How much has neurofunk's evolution from the late 90s to the present day been a representative of the technological shift in terms of production that the music industry has seen?
I haven’t been following drum and bass very closely in the 21st Century so I couldn’t say anything about that. It does seem like generally with electronic music, the level of intricacy in arrangement and production has gone through the roof, and there’s a huge emphasis on sound design – a lot of beats that feel 3D, like the kind of sounds you get in CGI-heavy movies or in videogames.
I am just surprised that the term “neurofunk” has stuck. I came up with it partly because I needed a name for the piece and I wanted to capture what I felt was the defining quality of the music – this neurotic, anxious,compulsiveness. While I could recognize the technical accomplishment of the music and was really impressed by a few examples of it (Jonny L’s stuff, a few things by Grooverider, Optical) for the most part I didn’t really care for it as a direction. I think semi-consciously I hoped that someone would rip off the term and do a compilation with Neurofunk in the name – and it would help to hasten the end of that direction!

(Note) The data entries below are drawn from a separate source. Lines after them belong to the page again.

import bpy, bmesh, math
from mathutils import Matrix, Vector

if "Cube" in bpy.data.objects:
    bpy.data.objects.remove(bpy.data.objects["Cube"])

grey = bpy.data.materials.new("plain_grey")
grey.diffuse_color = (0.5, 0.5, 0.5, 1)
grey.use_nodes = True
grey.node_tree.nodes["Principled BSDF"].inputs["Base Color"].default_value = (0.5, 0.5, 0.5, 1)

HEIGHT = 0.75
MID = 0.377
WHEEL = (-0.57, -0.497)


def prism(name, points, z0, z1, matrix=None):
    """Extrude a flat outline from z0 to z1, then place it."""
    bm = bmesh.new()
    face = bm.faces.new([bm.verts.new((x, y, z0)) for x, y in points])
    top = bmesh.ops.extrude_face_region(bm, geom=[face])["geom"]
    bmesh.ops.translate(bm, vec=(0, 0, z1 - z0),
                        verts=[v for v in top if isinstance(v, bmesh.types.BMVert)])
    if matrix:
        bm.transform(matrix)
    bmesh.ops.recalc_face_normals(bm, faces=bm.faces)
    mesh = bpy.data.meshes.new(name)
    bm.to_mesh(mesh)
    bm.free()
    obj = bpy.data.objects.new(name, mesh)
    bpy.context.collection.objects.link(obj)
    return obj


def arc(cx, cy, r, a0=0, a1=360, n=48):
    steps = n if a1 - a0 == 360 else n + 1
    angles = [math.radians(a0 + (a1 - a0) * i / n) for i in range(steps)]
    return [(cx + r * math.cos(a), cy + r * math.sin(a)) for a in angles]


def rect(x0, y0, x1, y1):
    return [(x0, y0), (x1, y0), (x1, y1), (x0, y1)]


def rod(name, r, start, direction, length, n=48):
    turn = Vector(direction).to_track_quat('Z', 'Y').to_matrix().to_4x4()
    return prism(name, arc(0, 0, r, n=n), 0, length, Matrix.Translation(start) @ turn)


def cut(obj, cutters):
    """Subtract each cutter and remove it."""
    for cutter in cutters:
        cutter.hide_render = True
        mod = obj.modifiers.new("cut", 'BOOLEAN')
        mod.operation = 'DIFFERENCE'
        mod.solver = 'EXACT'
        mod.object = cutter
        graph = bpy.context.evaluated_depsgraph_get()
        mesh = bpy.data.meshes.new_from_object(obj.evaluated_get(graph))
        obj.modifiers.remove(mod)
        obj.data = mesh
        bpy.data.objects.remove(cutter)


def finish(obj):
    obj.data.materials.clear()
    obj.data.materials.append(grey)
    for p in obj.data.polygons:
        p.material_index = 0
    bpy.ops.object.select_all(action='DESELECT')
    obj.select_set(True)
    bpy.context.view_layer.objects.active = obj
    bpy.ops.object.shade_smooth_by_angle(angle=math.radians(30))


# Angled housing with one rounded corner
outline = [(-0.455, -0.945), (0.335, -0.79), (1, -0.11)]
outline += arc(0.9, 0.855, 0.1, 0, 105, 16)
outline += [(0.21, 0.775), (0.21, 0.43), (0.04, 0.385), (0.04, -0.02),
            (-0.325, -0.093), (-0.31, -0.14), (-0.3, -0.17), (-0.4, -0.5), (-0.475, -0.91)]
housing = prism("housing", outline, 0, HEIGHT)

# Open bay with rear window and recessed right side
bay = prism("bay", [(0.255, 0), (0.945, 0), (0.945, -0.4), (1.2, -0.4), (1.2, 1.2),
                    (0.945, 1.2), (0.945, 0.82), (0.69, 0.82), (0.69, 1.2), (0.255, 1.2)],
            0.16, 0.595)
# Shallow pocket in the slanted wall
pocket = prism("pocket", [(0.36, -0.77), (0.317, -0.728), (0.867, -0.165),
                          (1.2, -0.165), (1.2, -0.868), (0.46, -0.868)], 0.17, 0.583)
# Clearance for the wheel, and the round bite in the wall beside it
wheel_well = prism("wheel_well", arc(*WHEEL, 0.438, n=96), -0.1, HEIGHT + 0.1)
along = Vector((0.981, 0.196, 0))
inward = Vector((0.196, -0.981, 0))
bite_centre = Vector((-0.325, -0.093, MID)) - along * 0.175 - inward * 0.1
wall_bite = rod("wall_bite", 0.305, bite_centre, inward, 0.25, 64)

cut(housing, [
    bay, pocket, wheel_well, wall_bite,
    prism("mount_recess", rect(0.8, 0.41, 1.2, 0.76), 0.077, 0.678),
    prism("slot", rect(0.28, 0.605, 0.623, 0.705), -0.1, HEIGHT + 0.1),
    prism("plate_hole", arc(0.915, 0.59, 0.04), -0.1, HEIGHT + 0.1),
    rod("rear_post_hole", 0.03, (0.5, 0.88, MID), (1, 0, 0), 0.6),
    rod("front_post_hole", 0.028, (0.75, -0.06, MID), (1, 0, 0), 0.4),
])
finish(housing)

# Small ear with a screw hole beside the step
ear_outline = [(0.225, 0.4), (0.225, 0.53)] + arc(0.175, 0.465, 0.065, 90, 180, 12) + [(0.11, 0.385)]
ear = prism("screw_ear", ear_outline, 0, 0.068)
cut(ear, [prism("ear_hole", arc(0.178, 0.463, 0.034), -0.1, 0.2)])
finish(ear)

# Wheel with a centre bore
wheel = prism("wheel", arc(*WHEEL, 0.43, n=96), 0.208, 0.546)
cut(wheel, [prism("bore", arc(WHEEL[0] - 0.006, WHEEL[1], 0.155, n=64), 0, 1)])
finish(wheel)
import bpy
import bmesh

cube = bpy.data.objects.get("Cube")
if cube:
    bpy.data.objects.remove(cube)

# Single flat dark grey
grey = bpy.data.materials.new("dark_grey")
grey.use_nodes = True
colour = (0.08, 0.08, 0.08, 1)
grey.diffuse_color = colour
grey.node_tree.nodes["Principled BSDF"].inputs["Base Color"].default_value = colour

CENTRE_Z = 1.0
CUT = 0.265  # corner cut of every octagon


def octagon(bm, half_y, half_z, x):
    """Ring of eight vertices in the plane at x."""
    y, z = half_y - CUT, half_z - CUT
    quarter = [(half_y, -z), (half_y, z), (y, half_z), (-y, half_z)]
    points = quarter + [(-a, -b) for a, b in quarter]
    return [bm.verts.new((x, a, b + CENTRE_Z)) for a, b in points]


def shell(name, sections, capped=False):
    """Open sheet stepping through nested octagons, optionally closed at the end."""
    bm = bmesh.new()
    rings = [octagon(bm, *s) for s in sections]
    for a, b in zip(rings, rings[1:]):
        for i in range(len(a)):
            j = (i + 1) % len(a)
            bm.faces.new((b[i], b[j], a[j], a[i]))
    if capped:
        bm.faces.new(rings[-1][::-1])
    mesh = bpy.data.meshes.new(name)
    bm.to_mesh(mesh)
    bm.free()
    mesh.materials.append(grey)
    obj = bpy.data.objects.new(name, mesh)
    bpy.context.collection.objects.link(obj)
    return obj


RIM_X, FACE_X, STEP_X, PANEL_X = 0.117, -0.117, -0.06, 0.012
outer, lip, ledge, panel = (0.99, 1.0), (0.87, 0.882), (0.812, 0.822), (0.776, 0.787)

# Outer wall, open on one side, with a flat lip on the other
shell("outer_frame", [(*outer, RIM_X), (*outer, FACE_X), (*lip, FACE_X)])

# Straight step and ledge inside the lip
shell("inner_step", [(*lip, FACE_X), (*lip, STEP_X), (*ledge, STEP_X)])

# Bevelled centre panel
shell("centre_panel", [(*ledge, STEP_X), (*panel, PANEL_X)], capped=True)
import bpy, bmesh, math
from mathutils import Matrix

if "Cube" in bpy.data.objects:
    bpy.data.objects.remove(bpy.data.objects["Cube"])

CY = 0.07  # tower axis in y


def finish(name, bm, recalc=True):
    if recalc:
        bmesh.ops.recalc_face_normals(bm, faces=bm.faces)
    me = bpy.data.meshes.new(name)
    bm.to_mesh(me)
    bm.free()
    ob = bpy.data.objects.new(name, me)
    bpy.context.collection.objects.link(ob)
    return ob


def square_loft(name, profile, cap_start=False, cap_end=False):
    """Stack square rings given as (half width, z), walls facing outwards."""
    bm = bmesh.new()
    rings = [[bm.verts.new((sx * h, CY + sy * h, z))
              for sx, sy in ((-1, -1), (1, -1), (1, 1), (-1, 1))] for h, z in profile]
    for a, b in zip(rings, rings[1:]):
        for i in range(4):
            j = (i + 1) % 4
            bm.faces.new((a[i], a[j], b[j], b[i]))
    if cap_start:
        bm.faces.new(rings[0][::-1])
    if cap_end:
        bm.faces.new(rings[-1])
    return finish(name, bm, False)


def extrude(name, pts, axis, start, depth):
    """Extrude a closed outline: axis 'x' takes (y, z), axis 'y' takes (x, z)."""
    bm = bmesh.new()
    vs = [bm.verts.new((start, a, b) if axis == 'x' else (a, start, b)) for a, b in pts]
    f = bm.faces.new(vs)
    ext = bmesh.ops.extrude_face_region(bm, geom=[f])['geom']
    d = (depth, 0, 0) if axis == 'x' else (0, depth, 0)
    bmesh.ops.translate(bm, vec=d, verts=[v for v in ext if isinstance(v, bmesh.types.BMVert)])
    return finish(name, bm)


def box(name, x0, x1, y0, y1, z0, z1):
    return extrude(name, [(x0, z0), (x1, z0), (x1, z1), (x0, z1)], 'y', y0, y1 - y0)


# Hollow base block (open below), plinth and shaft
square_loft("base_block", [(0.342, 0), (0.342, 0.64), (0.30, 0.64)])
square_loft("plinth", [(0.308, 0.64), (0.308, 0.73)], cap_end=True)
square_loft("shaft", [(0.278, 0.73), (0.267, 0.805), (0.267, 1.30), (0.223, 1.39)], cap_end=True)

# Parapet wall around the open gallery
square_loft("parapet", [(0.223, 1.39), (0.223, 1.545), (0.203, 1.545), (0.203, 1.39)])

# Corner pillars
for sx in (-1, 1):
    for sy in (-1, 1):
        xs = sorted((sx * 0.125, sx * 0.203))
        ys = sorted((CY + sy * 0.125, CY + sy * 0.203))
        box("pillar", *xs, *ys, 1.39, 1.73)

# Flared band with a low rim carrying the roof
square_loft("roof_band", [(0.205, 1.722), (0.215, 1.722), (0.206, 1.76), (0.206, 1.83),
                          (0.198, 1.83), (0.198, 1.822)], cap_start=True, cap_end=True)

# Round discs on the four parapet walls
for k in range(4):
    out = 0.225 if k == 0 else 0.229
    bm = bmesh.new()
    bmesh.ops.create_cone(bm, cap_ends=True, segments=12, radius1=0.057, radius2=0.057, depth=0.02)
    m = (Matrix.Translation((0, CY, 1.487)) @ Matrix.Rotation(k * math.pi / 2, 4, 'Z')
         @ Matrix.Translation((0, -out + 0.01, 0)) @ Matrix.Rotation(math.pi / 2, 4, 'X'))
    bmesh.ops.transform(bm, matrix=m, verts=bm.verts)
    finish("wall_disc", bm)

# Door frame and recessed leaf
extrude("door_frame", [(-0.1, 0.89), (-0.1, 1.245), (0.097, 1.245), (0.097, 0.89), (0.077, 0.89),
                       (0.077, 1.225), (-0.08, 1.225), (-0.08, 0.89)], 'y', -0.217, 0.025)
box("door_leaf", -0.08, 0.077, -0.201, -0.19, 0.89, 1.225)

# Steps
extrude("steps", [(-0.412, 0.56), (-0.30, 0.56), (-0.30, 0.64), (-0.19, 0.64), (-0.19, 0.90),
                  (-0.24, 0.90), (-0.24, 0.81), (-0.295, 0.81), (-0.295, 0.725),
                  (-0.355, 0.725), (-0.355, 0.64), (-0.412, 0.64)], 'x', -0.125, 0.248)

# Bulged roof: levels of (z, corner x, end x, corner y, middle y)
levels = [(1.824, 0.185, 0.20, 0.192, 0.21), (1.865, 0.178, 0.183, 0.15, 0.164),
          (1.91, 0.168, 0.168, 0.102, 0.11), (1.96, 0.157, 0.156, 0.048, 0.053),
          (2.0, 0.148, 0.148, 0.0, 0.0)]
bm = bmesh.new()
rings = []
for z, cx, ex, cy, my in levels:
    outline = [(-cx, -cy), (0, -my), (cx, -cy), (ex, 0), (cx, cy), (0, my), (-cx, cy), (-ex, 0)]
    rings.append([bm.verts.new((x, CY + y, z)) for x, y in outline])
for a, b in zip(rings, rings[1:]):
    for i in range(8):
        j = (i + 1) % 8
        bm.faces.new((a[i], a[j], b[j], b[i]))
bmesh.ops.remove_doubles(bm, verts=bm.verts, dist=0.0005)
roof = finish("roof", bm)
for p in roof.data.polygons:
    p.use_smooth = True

I guess Bad Company were kind of a move away from neurofunk back to a more aggressive, riff-based sound (a bit like No U Turn but less blaring and bombastic) and the fact that they shared their name with a ‘70s rock megagroup that played arenas seemed really appropriate. But generally it seemed like by the early 2000s your choice was either the linear fastplod sound with increasingly baroque basslines OR a much smaller scene of pretty tepid sounding liquid funk Fabio type d&B. There was a little micro-scene of “back to chopped-to-fuck breakbeats” that recovered my interest a little, but it didn’t seem to go anywhere. Oh and running parallel but really a different scene altogether, there was breakcore – but that was just mostly too daft to dance to.
Although being founded in London, why more than any other sub-genre of drum and bass, has neurofunk found such a global appeal, particularly in Europe, while in England its appeal has stagnated?
I’m just speculating here but the fact that it's a whiter sound and connects with the sound palette and vibe of other genres like industrial, hard techno, even trance to a degree, would help to explain why it’s become international. In a similar way, dubstep went international when it gradually lost most of its sonic connection to roots reggae and dub. It became this cold, hard sound with these blasting basslines that sounded very inorganic and 21st Century.